* YOUR INSTRUCTIONS *
Select from the records below every line that has the word "objects" in it.
*** EXTRACTED RECORDS Section Begins ***
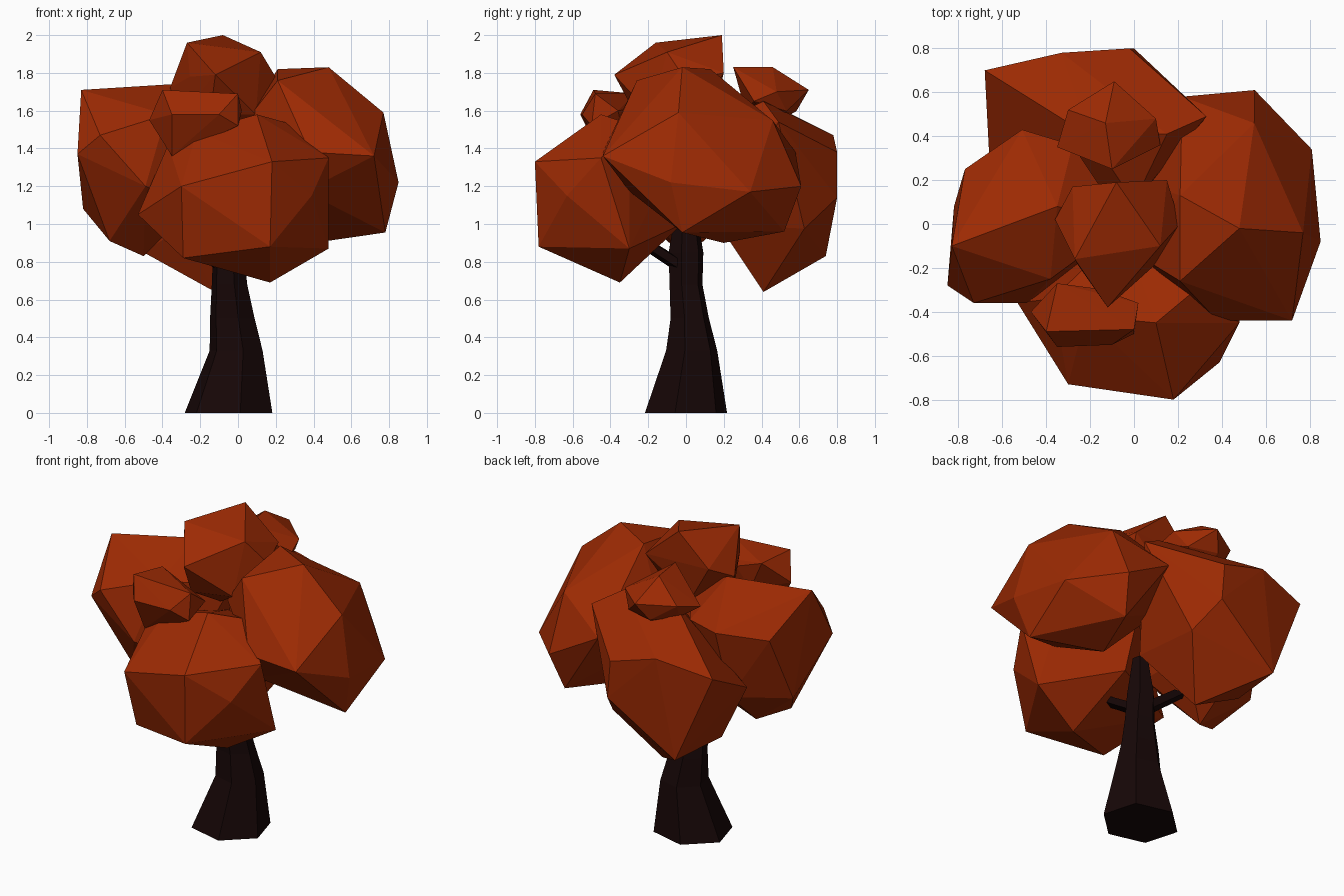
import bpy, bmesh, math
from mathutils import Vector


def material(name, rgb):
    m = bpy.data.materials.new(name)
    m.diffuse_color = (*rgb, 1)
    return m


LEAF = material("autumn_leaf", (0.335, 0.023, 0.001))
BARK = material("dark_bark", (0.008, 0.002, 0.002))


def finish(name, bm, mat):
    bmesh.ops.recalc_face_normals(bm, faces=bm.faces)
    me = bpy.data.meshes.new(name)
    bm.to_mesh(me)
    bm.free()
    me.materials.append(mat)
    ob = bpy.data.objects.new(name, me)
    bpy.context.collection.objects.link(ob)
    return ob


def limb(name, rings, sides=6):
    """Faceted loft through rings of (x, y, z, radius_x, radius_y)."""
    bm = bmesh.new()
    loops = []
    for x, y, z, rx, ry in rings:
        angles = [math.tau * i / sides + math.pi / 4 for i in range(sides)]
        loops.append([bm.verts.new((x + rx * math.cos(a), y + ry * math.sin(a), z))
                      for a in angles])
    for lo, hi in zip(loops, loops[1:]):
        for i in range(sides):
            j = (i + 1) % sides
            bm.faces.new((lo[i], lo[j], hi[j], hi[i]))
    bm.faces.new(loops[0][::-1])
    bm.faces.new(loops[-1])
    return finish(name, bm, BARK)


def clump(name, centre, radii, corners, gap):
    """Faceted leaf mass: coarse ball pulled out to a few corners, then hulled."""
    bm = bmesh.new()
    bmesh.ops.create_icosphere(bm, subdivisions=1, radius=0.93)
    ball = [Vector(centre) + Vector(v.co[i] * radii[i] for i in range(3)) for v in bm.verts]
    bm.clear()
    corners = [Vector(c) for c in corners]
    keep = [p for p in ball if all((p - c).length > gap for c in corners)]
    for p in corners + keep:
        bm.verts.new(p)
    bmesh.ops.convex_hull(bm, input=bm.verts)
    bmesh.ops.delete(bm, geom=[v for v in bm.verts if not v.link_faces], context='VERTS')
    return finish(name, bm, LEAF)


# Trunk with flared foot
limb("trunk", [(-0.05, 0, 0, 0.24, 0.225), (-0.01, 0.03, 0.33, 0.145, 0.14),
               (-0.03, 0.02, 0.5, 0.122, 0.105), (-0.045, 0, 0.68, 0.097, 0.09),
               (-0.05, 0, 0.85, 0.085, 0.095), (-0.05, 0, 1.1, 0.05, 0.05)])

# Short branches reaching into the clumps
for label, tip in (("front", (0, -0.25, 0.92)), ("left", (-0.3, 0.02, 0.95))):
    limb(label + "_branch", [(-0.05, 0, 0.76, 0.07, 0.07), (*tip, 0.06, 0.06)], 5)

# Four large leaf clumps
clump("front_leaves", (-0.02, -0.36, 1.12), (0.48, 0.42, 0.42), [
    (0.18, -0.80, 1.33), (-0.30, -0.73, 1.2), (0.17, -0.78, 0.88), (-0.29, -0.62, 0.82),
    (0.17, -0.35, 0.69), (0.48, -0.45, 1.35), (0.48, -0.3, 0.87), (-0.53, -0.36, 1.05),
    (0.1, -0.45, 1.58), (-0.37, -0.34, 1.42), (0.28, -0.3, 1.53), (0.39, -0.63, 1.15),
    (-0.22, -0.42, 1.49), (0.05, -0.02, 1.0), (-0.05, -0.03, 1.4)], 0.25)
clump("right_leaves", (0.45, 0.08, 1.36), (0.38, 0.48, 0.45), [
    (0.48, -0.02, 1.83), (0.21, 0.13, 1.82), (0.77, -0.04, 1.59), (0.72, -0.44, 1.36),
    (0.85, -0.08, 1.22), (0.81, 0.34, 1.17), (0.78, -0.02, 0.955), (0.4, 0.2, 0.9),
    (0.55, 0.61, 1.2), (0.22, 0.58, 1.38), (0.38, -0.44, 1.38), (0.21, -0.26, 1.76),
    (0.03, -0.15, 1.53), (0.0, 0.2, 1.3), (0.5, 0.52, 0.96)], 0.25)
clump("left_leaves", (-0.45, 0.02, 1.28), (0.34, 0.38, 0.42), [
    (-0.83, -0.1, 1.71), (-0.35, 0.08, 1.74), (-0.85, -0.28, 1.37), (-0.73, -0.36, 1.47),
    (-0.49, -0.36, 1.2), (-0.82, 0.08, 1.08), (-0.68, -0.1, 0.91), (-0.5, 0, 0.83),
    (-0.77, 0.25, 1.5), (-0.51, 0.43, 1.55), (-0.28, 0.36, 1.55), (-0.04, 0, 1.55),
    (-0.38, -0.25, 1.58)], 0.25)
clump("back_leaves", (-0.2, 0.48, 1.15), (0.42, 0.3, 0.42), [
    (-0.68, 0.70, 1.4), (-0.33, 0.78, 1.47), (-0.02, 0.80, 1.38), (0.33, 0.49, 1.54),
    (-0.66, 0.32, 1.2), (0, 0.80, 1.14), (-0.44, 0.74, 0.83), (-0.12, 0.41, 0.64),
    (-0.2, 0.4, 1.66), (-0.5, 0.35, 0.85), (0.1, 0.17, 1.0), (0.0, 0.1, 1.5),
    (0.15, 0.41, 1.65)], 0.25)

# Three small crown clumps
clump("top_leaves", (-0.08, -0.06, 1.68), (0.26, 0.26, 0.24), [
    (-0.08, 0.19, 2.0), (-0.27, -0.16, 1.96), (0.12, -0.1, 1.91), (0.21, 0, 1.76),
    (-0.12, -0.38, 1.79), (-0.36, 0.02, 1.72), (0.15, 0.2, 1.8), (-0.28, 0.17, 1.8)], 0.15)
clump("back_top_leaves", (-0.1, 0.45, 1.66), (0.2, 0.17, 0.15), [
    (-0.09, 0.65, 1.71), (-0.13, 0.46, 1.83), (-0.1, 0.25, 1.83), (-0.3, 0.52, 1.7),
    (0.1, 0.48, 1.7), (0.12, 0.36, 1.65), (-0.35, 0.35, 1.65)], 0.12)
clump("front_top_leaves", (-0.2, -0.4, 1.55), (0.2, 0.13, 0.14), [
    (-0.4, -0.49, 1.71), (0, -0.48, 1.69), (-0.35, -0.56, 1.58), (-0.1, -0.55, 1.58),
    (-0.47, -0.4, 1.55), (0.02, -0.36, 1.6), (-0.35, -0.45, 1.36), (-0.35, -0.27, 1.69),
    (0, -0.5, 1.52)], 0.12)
*** EXTRACTED RECORDS Section Ends ***
*** EXTRACTED RECORDS Section Begins ***
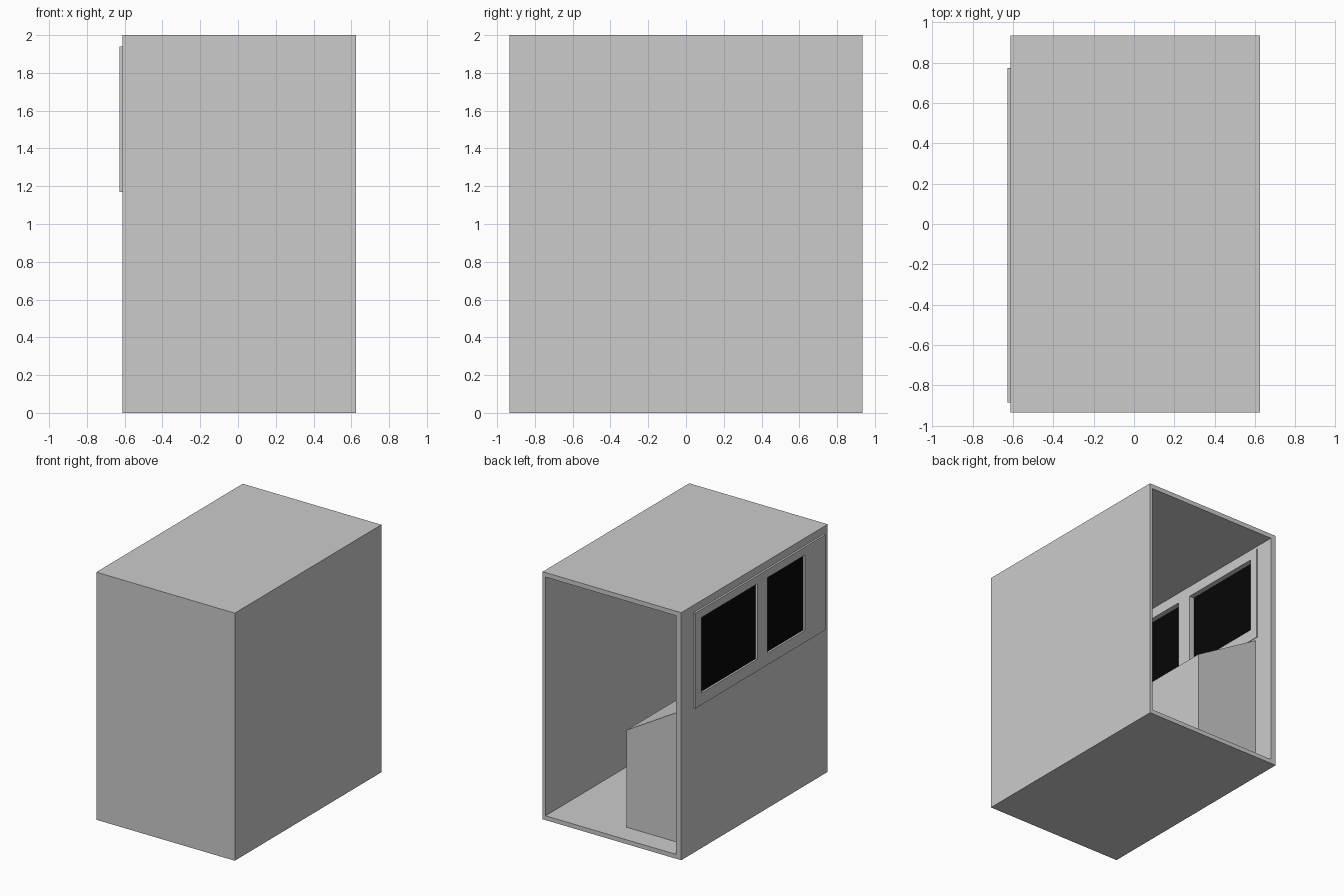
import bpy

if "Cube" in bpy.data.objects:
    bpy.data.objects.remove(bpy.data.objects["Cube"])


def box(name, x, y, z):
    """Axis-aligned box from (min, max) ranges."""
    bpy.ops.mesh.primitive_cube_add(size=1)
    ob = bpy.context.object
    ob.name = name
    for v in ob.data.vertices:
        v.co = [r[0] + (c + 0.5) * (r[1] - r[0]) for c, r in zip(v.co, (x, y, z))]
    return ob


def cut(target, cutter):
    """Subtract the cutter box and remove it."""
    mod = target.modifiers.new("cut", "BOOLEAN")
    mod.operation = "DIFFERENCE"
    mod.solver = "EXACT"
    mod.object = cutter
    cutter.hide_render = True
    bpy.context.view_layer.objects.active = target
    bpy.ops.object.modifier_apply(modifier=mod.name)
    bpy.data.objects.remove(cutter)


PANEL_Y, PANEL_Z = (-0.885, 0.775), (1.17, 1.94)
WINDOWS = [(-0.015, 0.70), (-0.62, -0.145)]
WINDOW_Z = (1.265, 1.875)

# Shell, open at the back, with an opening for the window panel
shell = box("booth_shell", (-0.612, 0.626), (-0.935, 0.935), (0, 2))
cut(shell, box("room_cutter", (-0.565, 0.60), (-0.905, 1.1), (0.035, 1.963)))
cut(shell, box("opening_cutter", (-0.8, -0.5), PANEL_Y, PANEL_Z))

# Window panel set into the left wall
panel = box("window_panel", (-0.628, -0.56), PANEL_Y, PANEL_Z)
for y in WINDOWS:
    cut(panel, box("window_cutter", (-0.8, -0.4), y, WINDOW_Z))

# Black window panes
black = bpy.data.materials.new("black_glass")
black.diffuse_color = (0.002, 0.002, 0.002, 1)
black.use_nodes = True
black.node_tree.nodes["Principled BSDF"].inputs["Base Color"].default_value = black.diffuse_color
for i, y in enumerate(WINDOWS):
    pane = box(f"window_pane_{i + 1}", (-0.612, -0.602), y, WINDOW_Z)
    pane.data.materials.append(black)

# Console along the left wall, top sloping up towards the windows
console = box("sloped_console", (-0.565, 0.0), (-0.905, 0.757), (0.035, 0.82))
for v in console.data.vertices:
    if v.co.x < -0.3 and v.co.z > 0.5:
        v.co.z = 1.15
*** EXTRACTED RECORDS Section Ends ***
*** EXTRACTED RECORDS Section Begins ***
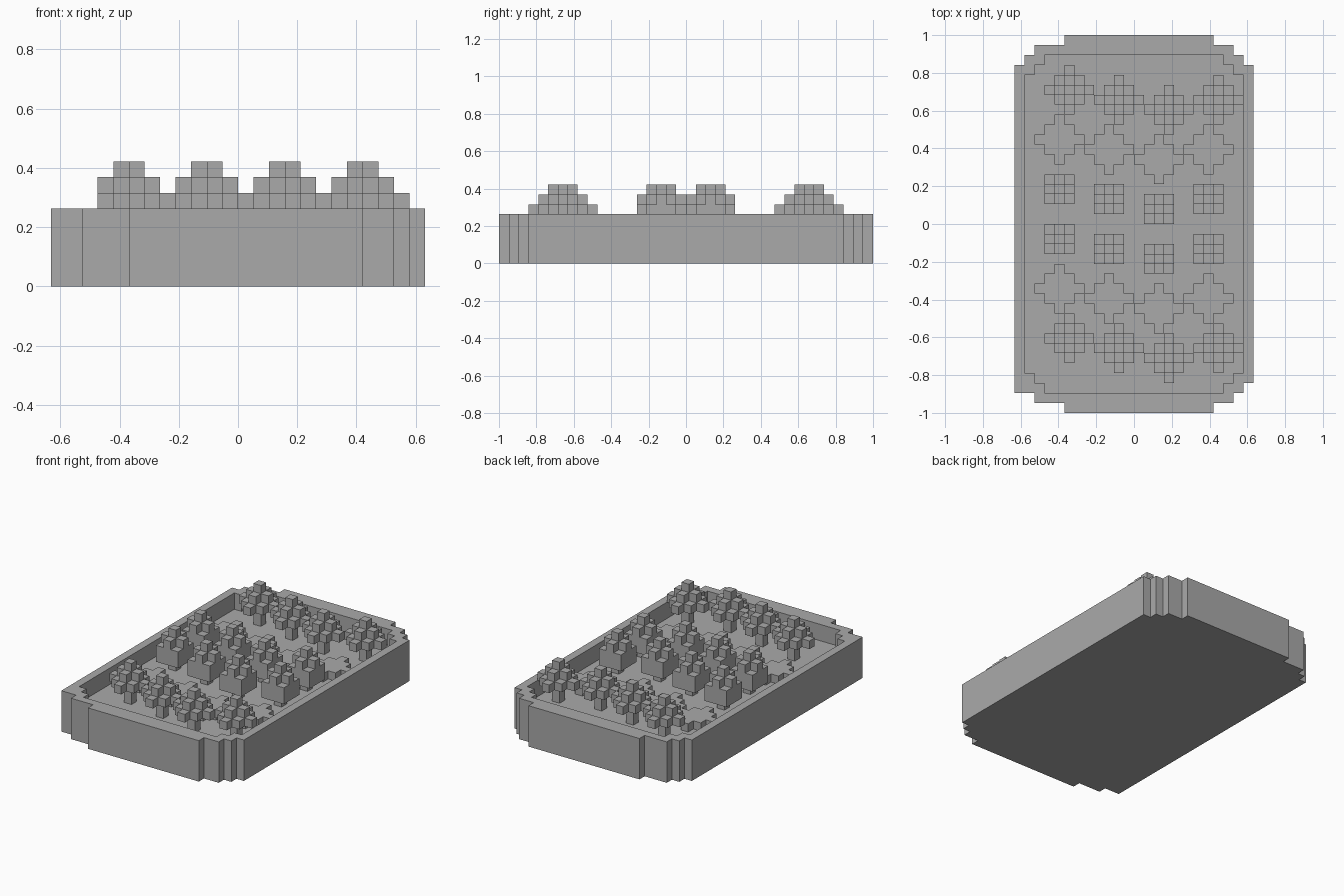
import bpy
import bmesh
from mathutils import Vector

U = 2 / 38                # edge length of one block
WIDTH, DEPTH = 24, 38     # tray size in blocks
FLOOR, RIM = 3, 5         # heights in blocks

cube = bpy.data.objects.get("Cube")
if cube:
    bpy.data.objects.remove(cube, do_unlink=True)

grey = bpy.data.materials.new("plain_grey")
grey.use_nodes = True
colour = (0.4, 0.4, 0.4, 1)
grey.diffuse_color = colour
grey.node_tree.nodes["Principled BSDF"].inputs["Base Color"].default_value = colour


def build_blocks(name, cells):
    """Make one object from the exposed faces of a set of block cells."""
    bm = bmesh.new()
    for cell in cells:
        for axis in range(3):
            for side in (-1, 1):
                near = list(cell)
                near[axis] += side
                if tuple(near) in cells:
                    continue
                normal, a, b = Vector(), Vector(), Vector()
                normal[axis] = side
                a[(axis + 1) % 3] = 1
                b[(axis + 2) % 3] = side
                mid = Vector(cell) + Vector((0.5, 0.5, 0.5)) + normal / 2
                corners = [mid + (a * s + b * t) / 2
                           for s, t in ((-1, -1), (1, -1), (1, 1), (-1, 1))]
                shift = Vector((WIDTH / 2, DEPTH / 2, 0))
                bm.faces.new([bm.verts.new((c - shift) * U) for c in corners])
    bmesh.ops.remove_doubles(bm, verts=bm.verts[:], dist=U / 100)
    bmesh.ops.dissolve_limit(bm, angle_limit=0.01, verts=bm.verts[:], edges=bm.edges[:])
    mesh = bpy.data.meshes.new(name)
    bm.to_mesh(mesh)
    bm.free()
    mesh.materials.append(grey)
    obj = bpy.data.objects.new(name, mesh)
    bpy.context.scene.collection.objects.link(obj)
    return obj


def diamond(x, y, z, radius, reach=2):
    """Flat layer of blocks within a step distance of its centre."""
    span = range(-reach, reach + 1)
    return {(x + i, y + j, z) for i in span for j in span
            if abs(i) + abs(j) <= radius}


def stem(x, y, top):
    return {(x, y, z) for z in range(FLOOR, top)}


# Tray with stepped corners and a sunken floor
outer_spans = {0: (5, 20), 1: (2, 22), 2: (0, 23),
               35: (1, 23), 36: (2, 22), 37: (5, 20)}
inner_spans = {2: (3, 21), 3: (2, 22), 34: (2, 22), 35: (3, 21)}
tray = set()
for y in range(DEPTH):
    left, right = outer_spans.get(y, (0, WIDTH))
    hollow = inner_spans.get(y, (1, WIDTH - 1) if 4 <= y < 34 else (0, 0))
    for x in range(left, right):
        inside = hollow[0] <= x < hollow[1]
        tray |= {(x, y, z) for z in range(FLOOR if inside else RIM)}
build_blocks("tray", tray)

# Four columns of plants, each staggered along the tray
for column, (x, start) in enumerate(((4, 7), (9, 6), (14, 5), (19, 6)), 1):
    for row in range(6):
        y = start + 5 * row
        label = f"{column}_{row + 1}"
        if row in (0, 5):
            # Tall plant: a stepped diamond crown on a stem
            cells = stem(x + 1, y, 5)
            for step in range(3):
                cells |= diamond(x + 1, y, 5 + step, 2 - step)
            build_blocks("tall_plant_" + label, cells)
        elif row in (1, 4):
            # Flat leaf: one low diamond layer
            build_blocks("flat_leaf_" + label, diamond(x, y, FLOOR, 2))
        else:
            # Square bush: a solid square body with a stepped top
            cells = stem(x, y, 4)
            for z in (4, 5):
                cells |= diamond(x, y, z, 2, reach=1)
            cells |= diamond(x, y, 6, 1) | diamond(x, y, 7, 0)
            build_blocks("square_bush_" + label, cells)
*** EXTRACTED RECORDS Section Ends ***
* TASK SOLUTION *
    ob = bpy.data.objects.new(name, me)
    bpy.context.collection.objects.link(ob)
if "Cube" in bpy.data.objects:
    bpy.data.objects.remove(bpy.data.objects["Cube"])
    bpy.context.view_layer.objects.active = target
    bpy.data.objects.remove(cutter)
cube = bpy.data.objects.get("Cube")
    bpy.data.objects.remove(cube, do_unlink=True)
    obj = bpy.data.objects.new(name, mesh)
    bpy.context.scene.collection.objects.link(obj)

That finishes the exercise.